---- Extracted entries

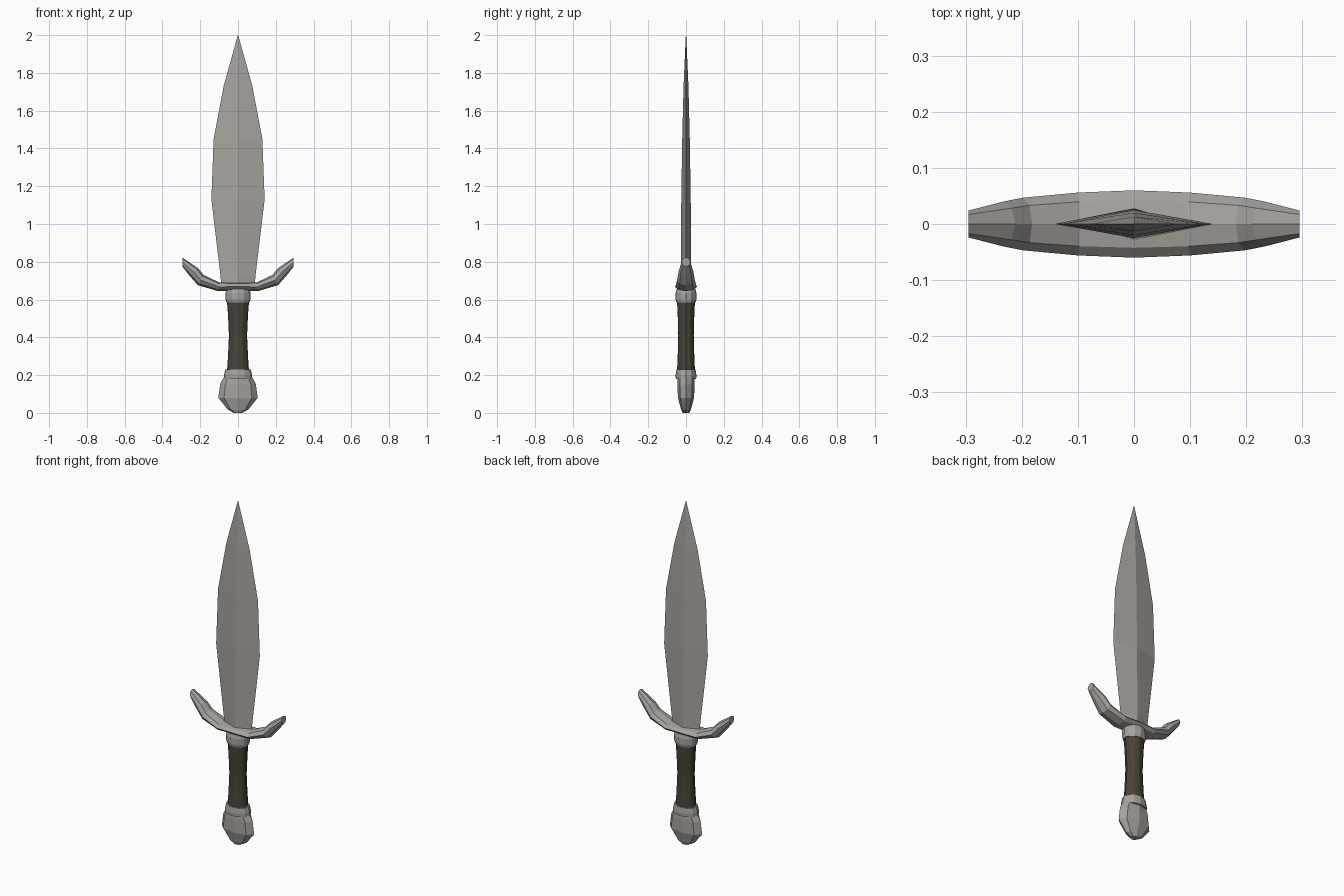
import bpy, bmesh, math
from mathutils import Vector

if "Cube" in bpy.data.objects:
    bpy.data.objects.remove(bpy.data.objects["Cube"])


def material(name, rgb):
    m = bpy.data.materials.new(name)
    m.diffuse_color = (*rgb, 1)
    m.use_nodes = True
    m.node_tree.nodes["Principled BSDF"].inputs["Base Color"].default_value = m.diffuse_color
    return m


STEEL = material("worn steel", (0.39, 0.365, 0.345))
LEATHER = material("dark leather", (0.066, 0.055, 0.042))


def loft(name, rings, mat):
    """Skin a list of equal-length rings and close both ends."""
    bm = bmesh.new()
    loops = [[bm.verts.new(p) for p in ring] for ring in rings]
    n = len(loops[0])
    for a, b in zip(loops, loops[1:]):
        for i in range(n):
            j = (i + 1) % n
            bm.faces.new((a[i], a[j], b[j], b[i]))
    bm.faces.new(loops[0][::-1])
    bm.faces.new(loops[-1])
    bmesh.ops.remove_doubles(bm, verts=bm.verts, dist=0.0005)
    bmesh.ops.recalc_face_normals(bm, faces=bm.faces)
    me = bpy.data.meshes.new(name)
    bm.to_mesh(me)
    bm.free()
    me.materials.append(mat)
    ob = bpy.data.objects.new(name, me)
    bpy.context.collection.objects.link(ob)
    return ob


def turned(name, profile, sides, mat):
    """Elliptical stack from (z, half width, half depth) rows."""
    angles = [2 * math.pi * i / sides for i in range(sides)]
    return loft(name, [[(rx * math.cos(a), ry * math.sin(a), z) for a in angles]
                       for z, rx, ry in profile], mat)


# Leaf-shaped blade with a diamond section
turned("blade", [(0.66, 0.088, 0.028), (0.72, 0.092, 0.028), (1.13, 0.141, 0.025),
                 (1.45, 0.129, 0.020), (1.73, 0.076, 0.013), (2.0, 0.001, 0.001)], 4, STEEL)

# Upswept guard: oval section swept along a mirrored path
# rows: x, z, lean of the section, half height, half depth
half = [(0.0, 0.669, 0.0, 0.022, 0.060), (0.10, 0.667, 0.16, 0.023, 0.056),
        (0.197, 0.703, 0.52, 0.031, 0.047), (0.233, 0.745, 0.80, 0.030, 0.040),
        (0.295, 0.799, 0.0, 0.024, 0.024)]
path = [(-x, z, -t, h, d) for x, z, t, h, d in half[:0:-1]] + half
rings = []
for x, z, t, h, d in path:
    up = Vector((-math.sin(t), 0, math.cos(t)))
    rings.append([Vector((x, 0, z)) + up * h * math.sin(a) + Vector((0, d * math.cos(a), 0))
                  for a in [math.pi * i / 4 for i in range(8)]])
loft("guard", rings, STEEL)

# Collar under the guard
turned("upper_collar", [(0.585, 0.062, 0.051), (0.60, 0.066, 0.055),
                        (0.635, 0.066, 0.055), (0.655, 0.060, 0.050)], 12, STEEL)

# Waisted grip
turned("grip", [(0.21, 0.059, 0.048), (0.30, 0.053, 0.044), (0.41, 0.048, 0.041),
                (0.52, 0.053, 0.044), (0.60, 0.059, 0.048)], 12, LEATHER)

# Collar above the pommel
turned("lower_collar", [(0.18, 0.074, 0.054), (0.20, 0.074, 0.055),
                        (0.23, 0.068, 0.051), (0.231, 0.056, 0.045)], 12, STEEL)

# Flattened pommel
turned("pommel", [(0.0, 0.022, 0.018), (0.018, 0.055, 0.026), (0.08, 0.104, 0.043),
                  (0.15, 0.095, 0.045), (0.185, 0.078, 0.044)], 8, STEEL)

--------
---- Extracted entries

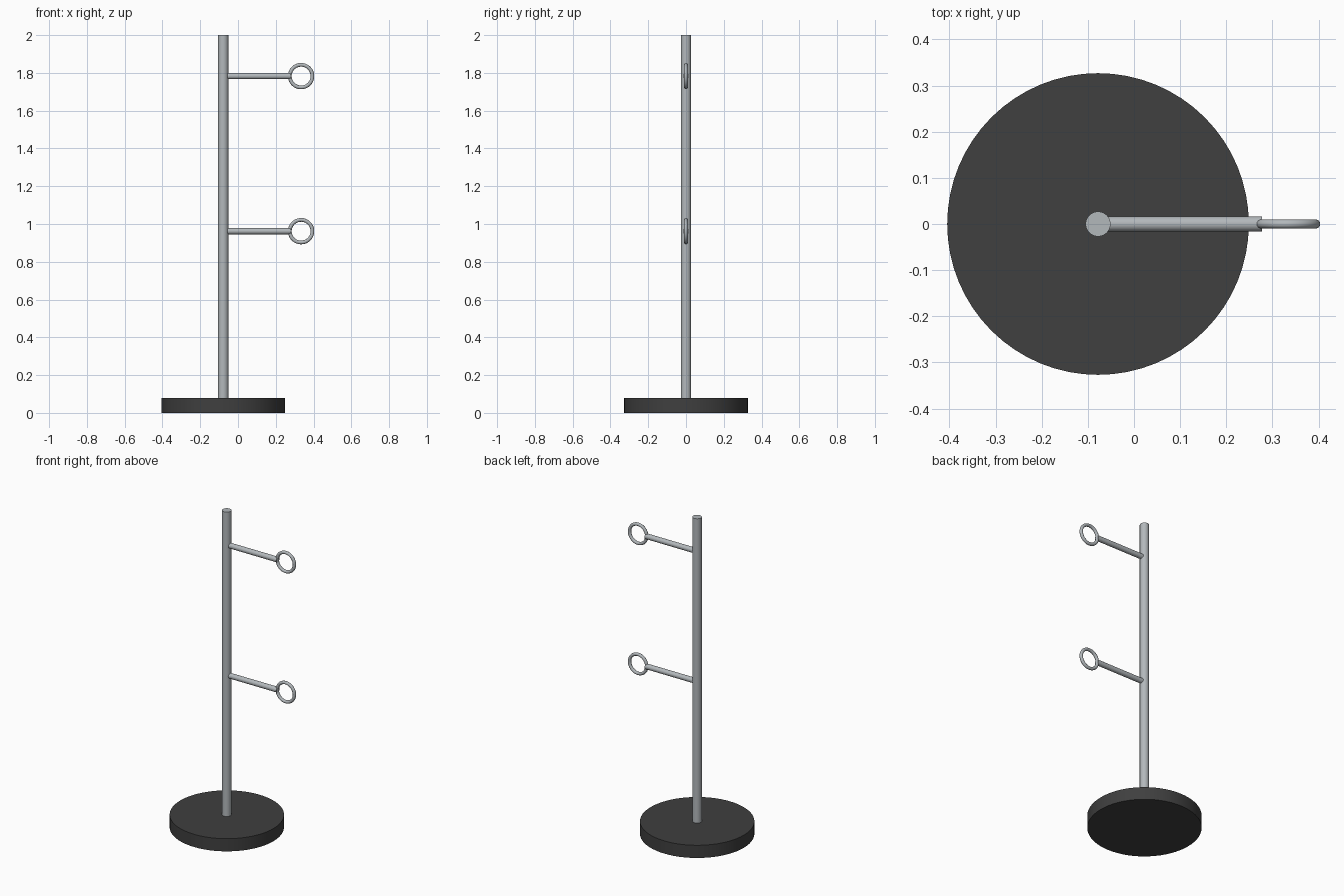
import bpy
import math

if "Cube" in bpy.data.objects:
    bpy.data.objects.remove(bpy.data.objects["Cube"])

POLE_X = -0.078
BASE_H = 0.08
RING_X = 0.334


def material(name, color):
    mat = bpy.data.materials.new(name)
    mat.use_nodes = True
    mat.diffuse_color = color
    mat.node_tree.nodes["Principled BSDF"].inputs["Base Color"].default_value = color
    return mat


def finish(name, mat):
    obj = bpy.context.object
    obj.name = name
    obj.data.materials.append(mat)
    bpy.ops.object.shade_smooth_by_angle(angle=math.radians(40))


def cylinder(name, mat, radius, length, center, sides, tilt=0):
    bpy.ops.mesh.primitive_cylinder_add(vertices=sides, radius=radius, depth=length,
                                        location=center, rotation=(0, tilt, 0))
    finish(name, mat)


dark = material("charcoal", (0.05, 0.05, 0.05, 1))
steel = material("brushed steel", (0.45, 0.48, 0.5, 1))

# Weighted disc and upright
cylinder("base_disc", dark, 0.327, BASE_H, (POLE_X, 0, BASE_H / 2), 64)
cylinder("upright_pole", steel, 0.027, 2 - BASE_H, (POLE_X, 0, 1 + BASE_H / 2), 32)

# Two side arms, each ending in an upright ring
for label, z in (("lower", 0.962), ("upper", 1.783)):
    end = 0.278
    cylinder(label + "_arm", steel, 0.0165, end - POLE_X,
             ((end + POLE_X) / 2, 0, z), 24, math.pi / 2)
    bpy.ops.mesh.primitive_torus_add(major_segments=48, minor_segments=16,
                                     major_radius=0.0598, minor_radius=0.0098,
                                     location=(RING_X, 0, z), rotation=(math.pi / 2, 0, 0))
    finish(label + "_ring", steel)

--------
---- Extracted entries

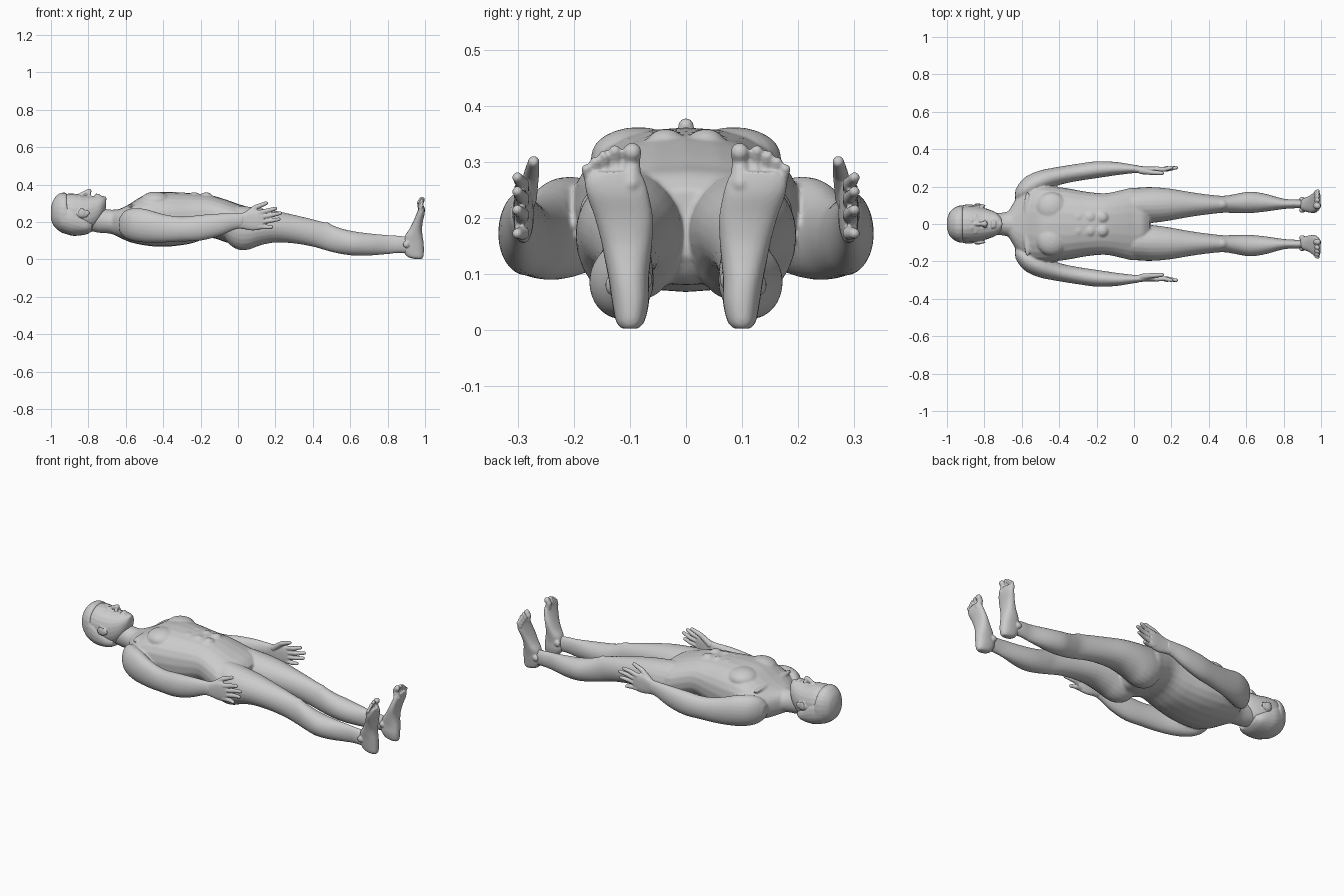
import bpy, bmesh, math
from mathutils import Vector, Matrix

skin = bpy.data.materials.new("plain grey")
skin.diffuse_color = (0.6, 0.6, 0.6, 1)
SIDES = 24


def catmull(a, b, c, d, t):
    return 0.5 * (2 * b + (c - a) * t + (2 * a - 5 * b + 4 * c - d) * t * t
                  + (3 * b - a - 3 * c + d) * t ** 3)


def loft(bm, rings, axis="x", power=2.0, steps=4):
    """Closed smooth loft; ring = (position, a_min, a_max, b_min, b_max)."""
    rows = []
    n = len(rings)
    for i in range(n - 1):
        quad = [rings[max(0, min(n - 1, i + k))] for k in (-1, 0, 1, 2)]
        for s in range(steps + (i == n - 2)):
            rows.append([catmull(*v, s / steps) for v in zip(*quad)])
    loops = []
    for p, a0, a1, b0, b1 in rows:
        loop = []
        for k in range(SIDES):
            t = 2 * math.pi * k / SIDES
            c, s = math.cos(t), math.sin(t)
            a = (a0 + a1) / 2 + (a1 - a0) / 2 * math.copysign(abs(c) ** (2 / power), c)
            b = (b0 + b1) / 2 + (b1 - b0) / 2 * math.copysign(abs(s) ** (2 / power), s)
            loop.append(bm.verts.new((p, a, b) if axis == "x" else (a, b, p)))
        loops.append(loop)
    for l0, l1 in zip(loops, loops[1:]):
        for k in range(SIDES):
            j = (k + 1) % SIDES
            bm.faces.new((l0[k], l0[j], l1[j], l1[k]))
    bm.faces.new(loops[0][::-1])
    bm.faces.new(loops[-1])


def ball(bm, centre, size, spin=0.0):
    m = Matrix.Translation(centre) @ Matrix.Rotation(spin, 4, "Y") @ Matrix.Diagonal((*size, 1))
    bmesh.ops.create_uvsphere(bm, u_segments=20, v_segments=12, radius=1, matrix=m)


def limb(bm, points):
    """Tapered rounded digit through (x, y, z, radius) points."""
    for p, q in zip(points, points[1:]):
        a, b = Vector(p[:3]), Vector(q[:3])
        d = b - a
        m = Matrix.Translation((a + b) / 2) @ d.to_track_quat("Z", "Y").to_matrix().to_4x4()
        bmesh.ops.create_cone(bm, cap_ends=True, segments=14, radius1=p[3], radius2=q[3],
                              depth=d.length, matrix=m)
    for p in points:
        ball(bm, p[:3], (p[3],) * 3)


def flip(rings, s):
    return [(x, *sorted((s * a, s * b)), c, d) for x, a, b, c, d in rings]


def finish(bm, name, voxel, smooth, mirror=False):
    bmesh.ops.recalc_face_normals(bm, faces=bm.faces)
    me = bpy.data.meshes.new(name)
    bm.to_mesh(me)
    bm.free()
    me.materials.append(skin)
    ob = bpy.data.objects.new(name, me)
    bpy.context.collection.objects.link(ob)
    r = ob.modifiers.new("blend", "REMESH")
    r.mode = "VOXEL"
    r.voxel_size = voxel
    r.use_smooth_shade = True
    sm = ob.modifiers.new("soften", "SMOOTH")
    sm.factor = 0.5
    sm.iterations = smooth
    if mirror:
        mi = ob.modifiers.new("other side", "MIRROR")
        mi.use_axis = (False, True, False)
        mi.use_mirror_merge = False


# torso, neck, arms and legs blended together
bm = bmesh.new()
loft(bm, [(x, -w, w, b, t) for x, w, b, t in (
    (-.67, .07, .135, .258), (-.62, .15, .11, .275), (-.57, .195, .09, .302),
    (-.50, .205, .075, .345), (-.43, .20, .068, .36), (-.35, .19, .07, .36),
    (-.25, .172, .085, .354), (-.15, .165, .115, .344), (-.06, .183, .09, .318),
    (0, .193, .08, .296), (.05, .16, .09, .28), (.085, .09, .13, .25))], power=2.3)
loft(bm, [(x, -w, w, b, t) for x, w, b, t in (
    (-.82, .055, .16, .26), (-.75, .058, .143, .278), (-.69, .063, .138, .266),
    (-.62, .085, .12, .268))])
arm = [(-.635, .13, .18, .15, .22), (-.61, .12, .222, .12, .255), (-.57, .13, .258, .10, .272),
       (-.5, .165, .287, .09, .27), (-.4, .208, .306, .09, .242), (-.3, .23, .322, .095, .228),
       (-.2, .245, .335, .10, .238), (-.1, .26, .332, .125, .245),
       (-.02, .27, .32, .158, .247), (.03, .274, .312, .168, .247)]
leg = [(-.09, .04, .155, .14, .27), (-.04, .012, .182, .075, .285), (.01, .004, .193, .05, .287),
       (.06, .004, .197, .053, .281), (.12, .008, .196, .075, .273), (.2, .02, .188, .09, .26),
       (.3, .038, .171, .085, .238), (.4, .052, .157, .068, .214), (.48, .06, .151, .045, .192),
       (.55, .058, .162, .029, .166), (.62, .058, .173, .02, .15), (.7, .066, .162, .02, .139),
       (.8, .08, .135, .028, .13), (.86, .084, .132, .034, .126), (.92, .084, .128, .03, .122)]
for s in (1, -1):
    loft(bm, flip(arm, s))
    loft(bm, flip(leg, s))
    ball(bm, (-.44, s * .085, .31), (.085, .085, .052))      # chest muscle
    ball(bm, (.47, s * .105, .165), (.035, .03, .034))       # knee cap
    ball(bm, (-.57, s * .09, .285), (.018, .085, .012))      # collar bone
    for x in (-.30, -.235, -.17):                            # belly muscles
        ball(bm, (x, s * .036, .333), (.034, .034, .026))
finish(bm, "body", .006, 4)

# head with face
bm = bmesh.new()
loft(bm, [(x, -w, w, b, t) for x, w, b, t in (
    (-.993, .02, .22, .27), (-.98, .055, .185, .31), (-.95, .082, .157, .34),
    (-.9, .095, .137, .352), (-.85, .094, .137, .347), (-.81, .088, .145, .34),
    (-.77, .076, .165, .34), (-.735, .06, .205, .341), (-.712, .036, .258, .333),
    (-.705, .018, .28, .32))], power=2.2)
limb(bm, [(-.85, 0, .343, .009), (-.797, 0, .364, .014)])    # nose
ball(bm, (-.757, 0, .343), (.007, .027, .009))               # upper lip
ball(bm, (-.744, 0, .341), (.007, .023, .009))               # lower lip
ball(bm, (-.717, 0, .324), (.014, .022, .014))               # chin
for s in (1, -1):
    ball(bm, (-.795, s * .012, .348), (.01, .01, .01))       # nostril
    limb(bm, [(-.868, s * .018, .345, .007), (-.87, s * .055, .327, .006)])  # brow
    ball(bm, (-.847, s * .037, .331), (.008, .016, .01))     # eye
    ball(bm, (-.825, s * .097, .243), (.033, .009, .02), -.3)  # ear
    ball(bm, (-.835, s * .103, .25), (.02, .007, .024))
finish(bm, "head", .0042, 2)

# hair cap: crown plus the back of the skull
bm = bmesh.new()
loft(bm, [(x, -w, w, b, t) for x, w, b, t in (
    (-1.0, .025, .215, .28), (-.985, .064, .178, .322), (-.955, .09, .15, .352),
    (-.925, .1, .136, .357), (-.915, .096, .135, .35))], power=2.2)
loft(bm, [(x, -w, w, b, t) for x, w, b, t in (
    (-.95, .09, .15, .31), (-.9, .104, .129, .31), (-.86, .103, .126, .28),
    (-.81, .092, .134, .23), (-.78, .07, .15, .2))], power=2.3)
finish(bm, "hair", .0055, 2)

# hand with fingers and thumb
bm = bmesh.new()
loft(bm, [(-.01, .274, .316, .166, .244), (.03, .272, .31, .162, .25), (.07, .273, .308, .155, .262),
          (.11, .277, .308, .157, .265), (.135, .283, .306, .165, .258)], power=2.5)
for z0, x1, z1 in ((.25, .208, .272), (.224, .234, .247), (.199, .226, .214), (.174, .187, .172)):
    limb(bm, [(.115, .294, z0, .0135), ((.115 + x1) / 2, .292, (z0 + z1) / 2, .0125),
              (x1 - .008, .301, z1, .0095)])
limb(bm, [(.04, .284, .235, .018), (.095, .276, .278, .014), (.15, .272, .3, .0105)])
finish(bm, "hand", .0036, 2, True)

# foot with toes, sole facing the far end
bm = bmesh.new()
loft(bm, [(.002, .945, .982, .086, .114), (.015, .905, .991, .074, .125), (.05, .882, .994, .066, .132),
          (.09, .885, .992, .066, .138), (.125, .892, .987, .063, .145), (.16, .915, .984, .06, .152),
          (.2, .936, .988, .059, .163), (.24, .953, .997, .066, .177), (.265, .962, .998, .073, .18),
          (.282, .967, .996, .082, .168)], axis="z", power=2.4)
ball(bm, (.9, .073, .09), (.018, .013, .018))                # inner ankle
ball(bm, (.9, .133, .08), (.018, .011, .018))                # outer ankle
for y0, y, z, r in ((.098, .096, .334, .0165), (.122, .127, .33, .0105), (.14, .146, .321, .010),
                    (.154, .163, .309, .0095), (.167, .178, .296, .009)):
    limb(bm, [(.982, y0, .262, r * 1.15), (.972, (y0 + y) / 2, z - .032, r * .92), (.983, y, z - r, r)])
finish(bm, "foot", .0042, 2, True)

--------

* [Required work]:
I would like you to report every line in the listing above that contains "loops".

* [Response]:
    loops = [[bm.verts.new(p) for p in ring] for ring in rings]
    n = len(loops[0])
    for a, b in zip(loops, loops[1:]):
    bm.faces.new(loops[0][::-1])
    bm.faces.new(loops[-1])
    loops = []
        loops.append(loop)
    for l0, l1 in zip(loops, loops[1:]):
    bm.faces.new(loops[0][::-1])
    bm.faces.new(loops[-1])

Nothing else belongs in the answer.